Every construction team should have a hazard communication plan in place. Communication is the main method of defense against harm from chemical hazards for all construction workers. When your team doesn't realize the danger they're in while dealing with certain chemicals on the job, they aren't adequately protected.
What exactly goes into a strong hazard communication plan? It involves:
- A Material Safety Data Sheet for every chemical used by your team or on the site.
- Clear, coherent labels on every chemical agent, including the name of the chemical, what physical hazards it creates and what to do in the event of an emergency.
- A written program that explains how your employees will be informed about hazardous chemicals used in their jobs.
- A written plan on how spills are to be handled.
- A written understanding of how chemical containers need to be stored for safety.
- A written emergency plan in case of accidental exposure.
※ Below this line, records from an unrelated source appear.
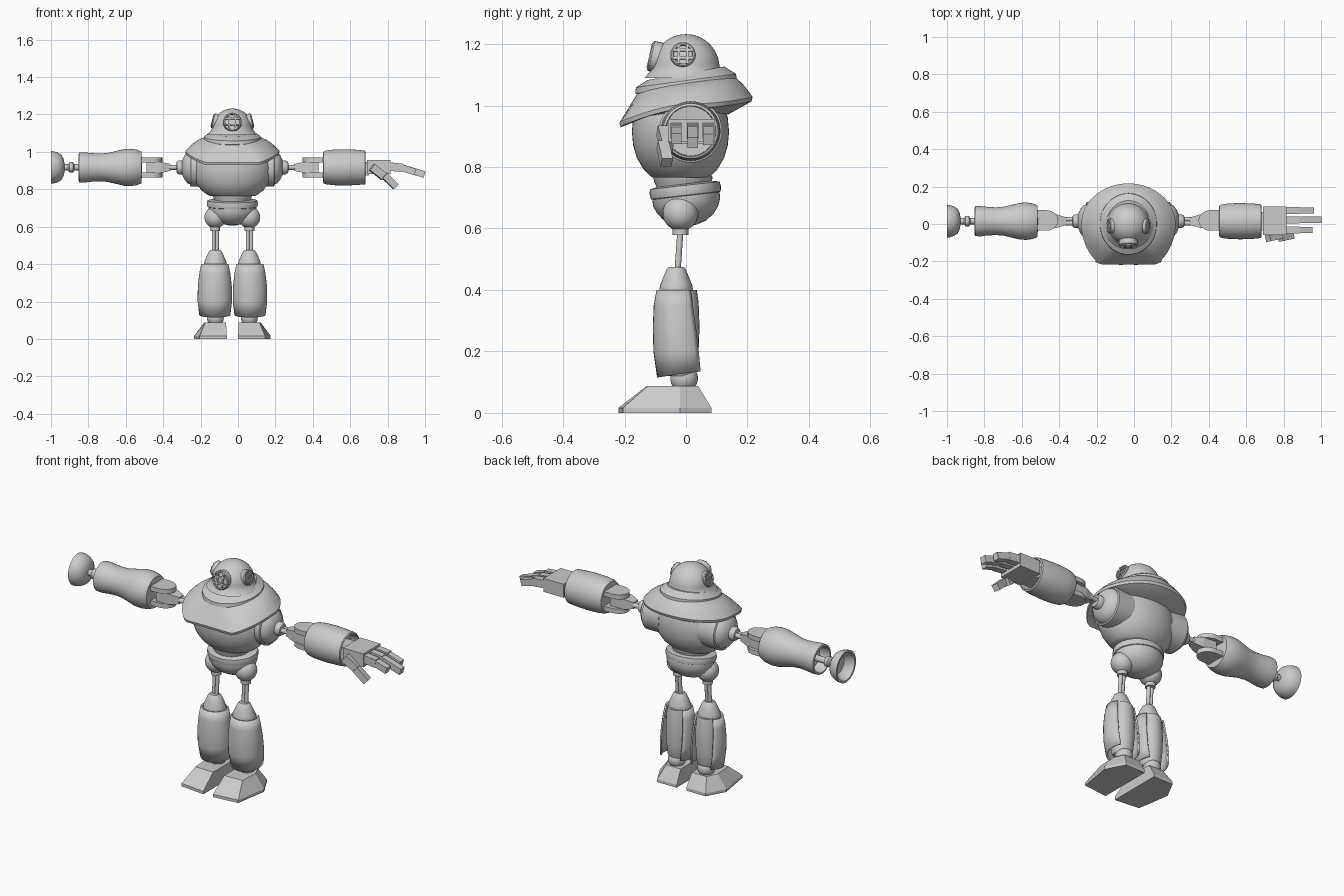
import bpy, bmesh
from math import sin, cos, pi, radians
from mathutils import Vector, Matrix

if "Cube" in bpy.data.objects:
    bpy.data.objects.remove(bpy.data.objects["Cube"])

CX = -0.03          # body axis; parts are built around x = 0, then shifted
AY, AZ = 0.015, 0.917   # arm axis


def finish(name, bm, mat=None, smooth=True):
    if mat:
        bm.transform(mat)
    bmesh.ops.remove_doubles(bm, verts=bm.verts, dist=1e-5)
    bmesh.ops.recalc_face_normals(bm, faces=bm.faces)
    bm.transform(Matrix.Translation((CX, 0, 0)))
    me = bpy.data.meshes.new(name)
    bm.to_mesh(me)
    bm.free()
    ob = bpy.data.objects.new(name, me)
    bpy.context.collection.objects.link(ob)
    if smooth:
        bpy.ops.object.select_all(action='DESELECT')
        ob.select_set(True)
        bpy.context.view_layer.objects.active = ob
        bpy.ops.object.shade_smooth_by_angle(angle=radians(35))
    return ob


def loft(name, rings, mat=None, closed=True, cap=True, smooth=True):
    bm = bmesh.new()
    vs = [[bm.verts.new(p) for p in r] for r in rings]
    n = len(vs[0])
    for a, b in zip(vs, vs[1:]):
        for i in range(n if closed else n - 1):
            j = (i + 1) % n
            bm.faces.new((a[i], a[j], b[j], b[i]))
    if cap:
        bm.faces.new(vs[0])
        bm.faces.new(vs[-1])
    return finish(name, bm, mat, smooth)


def lathe(name, prof, mat=None, sx=1, sy=1, n=40, cap=True):
    ang = [2 * pi * i / n for i in range(n)]
    return loft(name, [[(r * sx * cos(t), r * sy * sin(t), h) for t in ang]
                       for r, h in prof], mat, cap=cap)


def box(name, size, mat):
    bm = bmesh.new()
    bmesh.ops.create_cube(bm, size=1)
    bm.transform(Matrix.Diagonal((*size, 1)))
    return finish(name, bm, mat, False)


def at(x, y, z):
    return Matrix.Translation((x, y, z))


def along_x(s):     # profile height runs along +x or -x on the arm axis
    return at(0, AY, AZ) @ Matrix.Rotation(s * pi / 2, 4, 'Y')


def dome(r, zc, a0, a1, k):
    return [(max(r * cos(radians(a0 + (a1 - a0) * i / k)), 1e-4),
             zc + r * sin(radians(a0 + (a1 - a0) * i / k))) for i in range(k + 1)]


# helmet with flared neck
lathe("helmet", [(.135, 1.09), (.126, 1.10), (.115, 1.113)] + dome(.109, 1.123, 2, 90, 12), n=48)

# tilted collar flange, following a saddle shape
N = 64
def collar_ring(r, dz):
    return [(r * .93 * cos(2 * pi * i / N), r * sin(2 * pi * i / N),
             1.075 + dz + .022 * sin(2 * pi * i / N)) for i in range(N)]
loft("collar", [collar_ring(r, z) for r, z in
                ((.125, .03), (.14, .02), (.163, .006), (.165, -.014), (.15, -.02))])

# grilled windows: front and both sides
def window(name, loc, d, r):
    m = at(*loc) @ Vector(d).to_track_quat('Z', 'Y').to_matrix().to_4x4()
    lathe(name + "_rim", [(r, -.035), (r, .004), (r - .004, .009), (r - .009, .009), (r - .011, .002)], m, n=28)
    lathe(name + "_glass", [(r - .01, -.01), (r * .6, .002), (1e-4, .006)], m, n=28)
    for k in (-.33, .33):
        ln = 2 * (r - .006) * (1 - k * k) ** .5
        box(name + "_bar", (.008, ln, .008), m @ at(k * r, 0, .008))
        box(name + "_bar", (ln, .008, .008), m @ at(0, k * r, .008))
window("front_window", (0, -.108, 1.16), (0, -1, .22), .05)
for s in (-1, 1):
    window("side_window", (s * .098, -.01, 1.165), (s, 0, .25), .041)

# shoulder cape: lofted from collar to a wide brim with a squared front lip
def cape_ring(t, inner=False):
    out = []
    for i in range(N):
        c, q = cos(2 * pi * i / N), sin(2 * pi * i / N)
        if inner:
            x, y = .225 * c, (.135 if q > 0 else .172) * q
            z = .985 - (.015 if q > 0 else .04) * q * q
        else:
            ex = .252 * c
            ey = .217 * q if q > 0 else -.217 * min(1, 1.25 * -q)
            ez = 1.005 + (.022 * q * q if q > 0 else -.062 * min(1, 1.2 * -q) ** 1.5)
            x = .14 * c * (1 - t) + ex * t
            y = .15 * q * (1 - t) + ey * t
            z0 = 1.075 + .022 * q
            z = z0 + (ez - z0) * t + (.06 * c * c + .035 * max(q, 0)) * t * (1 - t)
        out.append((x, y, z))
    return out
brim = cape_ring(1)
loft("shoulder_cape", [cape_ring(t) for t in (0, .2, .4, .6, .8, 1)]
     + [[(x * .99, y * .98, z - .014) for x, y, z in brim], cape_ring(0, True)])

# torso barrel, waist and pelvis
lathe("torso", [(.12, 1.04), (.14, 1.0), (.154, .96), (.158, .915), (.154, .87), (.142, .83),
                (.122, .795), (.1, .772), (.09, .765)], at(0, -.018, 0), sx=1.36, n=48)
lathe("waist", [(.088, .775), (.097, .768), (.093, .75), (.085, .735), (.085, .71)], at(0, -.01, 0), sx=1.08)
tilt = at(0, -.003, .73) @ Matrix.Rotation(radians(6.5), 4, 'X')
lathe("pelvis", [(.09, .015), (.114, .01), (.117, -.006), (.114, -.022), (.11, -.024), (.11, -.045),
                 (.1, -.07), (.083, -.092), (.055, -.112), (.02, -.122)], tilt, sx=1.17)

for s in (-1, 1):
    # leg: hip ball, twin thigh rods, knee cap
    lx = s * .091
    lathe("hip_ball", dome(.058, .65, -90, 90, 16), at(lx, -.018, 0), n=32)
    lathe("hip_collar", [(.026, .61), (.026, .578)], at(lx, -.018, 0), n=20)
    for k in (-.009, .009):
        lathe("thigh_rod", [(.01, .06), (.01, -.07)],
              at(lx + k, -.023, .525) @ Matrix.Rotation(radians(-4), 4, 'X'), n=12)
    lathe("knee", [(.026, .475), (.034, .468), (.045, .445), (.058, .415), (.062, .395), (.058, .38)],
          at(lx, -.032, 0), sy=.9, n=32)
    lathe("calf", [(.055, .4), (.061, .36), (.064, .28), (.061, .2), (.055, .14), (.045, .12)],
          at(lx, -.02, 0), n=24)
    # open-backed shin guard
    K, rings = 24, []
    for z, rx, yc, f, b in ((.40, .073, -.03, .066, .068), (.35, .083, -.03, .075, .078),
                            (.28, .091, -.028, .08, .09), (.2, .092, -.022, .084, .095),
                            (.115, .083, -.016, .078, .095)):
        ring = []
        for i in range(K + 1):
            t = radians(-132 + 264 * i / K)
            ring.append((rx * sin(t), yc - (f if cos(t) > 0 else b) * cos(t),
                         z + (.02 * (1 - cos(t)) / 1.67 if z < .13 else 0)))
        rings.append(ring)
    guard = loft("shin_guard", rings, at(lx + s * .003, 0, 0), closed=False, cap=False)
    sol = guard.modifiers.new("thickness", 'SOLIDIFY')
    sol.thickness, sol.offset = .008, -1
    lathe("ankle", dome(.045, .112, -60, 60, 10), at(lx, -.006, 0), n=28)
    # flat-faced foot with a sloped toe
    base = [(.03, .083), (.15, .083), (.205, -.02), (.175, -.205), (.03, -.22)]
    top = [(.034, .04), (.125, .04), (.152, -.02), (.145, -.125), (.034, -.128)]
    loft("foot", [[(s * x, y, z) for x, y in o]
                  for o, z in ((base, 0), (base, .016), (top, .087))], smooth=False)

    # arm: shoulder socket, nub, twin rods, hinge
    X = along_x(s)
    lathe("shoulder_socket", [(.1, .12), (.103, .205), (.103, .222), (.096, .226), (.092, .222),
                              (.085, .24), (.065, .256), (.04, .268), (.02, .27)], X)
    lathe("shoulder_nub", [(.037, .25), (.037, .285), (.03, .297), (.02, .3)], X, n=24)
    for k in (-.011, .011):
        lathe("upper_arm_rod", [(.013, .28), (.013, .4)], X @ at(0, k, 0), n=14)
    loft("hinge_tongue", [[(s * x, AY + a * w, AZ + b * h) for a, b in ((-1, -1), (1, -1), (1, 1), (-1, 1))]
                          for x, w, h in ((.33, .02, .018), (.38, .035, .029), (.46, .04, .029))], smooth=False)
    plate = [(.5, -.055), (.5, .055)] + [(.44 - .065 * sin(pi * i / 14), .055 * cos(pi * i / 14)) for i in range(15)]
    for z in (-.04, .04):
        loft("elbow_plate", [[(s * x, AY + y + .004, AZ + z + h) for x, y in plate] for h in (-.013, .013)])
    lathe("elbow_pin", [(.025, -.05), (.025, .05)], at(s * .435, AY, AZ), n=20)

# right forearm barrel with an open mouth
R = along_x(1)
lathe("forearm_barrel", [(.05, .484), (.084, .486), (.09, .5), (.095, .54), (.097, .6), (.094, .67),
                         (.09, .708), (.082, .712), (.08, .66), (.03, .655)], R)
# hand: palm, three jointed fingers and a thumb
box("wrist", (.08, .1, .07), at(.69, AY, .91))
box("palm", (.125, .152, .075), at(.782, .018, .918))
for y, ln in ((.072, .085), (.022, .125), (-.032, .075)):
    box("finger_base", (.075, .036, .045), at(.875, y, .918) @ Matrix.Rotation(radians(6), 4, 'Y'))
    box("finger_tip", (ln, .034, .036),
        at(.905 + ln / 2, y, .913 - ln * .13) @ Matrix.Rotation(radians(17), 4, 'Y'))
turn = at(.762, -.066, .905) @ Matrix.Rotation(radians(12), 4, 'Z') @ Matrix.Rotation(radians(38), 4, 'Y')
box("thumb_base", (.085, .04, .042), turn @ at(.02, -.005, 0))
box("thumb_tip", (.085, .036, .036), turn @ at(.1, -.02, 0) @ Matrix.Rotation(radians(6), 4, 'Y'))

# left forearm: hollow waisted sleeve
L = along_x(-1)
lathe("forearm_sleeve", [(.05, .484), (.085, .487), (.095, .51), (.1, .545), (.098, .58), (.087, .625),
                         (.077, .67), (.074, .71), (.077, .76), (.081, .79), (.08, .82),
                         (.07, .822), (.066, .76), (.03, .75)], L)
# piston rod and open cup in place of the left hand
lathe("piston", [(.017, .74), (.017, .845), (.028, .852), (.028, .87), (.017, .878), (.017, .91)], L, n=20)
lathe("cup", [(.018, .897), (.045, .902), (.068, .915), (.08, .935), (.086, .955), (.087, .97),
              (.076, .97), (.07, .945), (.05, .922), (.015, .916)], L)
In addition to the above, it's important to train your team on how to handle things like inadvertent spills and the disposal of materials used to clean up any chemicals. Your team should also understand the purpose of the personal protective gear they have -- and know that they're expected to use it at all times when handling chemicals.
Finally, you have to remember the cardinal rule: No plan is effective unless you share it. The more your team understand the hazards associated with the chemicals they use, the more cautious they're likely to become.
Despite all the best precautions, accidents sometimes happen in construction. If you or your loved suffered a chemical injury on a construction site, you may need to seek help with your claim for compensation.